**Problem requirements**:
Below are records; reproduce exactly the lines from the one that has "rings = [[bm.verts.new((r" through the one that has "1.945), (0.40, 2.0)]", ends included, and nothing more.

▽

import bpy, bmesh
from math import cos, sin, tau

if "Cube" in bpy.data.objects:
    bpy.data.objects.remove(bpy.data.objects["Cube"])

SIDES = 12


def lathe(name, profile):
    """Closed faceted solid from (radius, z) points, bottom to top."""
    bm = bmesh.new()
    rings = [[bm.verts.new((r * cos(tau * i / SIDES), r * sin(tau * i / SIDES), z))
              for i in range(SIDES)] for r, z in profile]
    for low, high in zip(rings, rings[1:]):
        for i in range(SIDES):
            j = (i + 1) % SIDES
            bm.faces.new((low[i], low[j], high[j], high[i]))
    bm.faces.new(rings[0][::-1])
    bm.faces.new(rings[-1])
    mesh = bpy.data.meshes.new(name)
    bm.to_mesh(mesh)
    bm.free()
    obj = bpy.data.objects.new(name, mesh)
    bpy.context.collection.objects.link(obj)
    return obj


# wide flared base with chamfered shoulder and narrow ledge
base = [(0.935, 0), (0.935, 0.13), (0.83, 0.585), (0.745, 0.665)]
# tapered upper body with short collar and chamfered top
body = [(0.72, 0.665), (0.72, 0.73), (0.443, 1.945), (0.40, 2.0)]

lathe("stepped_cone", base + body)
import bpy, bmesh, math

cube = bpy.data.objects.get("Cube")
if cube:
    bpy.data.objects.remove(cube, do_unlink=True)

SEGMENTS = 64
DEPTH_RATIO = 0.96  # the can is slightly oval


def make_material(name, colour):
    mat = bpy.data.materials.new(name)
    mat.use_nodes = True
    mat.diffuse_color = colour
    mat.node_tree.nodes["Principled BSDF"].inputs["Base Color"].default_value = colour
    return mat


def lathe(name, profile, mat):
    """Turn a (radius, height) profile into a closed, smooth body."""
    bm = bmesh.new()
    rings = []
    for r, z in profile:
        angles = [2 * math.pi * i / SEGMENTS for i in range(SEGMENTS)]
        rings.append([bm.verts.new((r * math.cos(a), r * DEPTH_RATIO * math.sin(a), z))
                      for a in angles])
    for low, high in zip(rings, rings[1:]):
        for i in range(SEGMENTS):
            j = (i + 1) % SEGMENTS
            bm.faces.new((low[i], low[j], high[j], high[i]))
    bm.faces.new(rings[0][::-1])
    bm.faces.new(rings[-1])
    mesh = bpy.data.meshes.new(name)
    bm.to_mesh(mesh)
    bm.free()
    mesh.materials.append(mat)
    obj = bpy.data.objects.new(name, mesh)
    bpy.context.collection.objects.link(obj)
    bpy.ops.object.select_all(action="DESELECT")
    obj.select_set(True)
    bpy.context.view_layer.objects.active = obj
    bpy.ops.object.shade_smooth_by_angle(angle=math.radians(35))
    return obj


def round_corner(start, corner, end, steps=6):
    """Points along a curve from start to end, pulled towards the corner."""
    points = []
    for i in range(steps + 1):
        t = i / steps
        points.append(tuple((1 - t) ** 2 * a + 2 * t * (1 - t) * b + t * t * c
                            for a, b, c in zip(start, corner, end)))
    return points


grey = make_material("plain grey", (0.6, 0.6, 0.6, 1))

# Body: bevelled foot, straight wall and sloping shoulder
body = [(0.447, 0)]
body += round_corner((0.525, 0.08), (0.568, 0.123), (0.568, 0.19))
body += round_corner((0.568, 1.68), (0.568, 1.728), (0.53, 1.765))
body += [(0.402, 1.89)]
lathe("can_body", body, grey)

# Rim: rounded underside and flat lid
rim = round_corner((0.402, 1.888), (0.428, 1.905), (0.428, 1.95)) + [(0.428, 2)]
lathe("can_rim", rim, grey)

△

**Task answer**:
    rings = [[bm.verts.new((r * cos(tau * i / SIDES), r * sin(tau * i / SIDES), z))
              for i in range(SIDES)] for r, z in profile]
    for low, high in zip(rings, rings[1:]):
        for i in range(SIDES):
            j = (i + 1) % SIDES
            bm.faces.new((low[i], low[j], high[j], high[i]))
    bm.faces.new(rings[0][::-1])
    bm.faces.new(rings[-1])
    mesh = bpy.data.meshes.new(name)
    bm.to_mesh(mesh)
    bm.free()
    obj = bpy.data.objects.new(name, mesh)
    bpy.context.collection.objects.link(obj)
    return obj


# wide flared base with chamfered shoulder and narrow ledge
base = [(0.935, 0), (0.935, 0.13), (0.83, 0.585), (0.745, 0.665)]
# tapered upper body with short collar and chamfered top
body = [(0.72, 0.665), (0.72, 0.73), (0.443, 1.945), (0.40, 2.0)]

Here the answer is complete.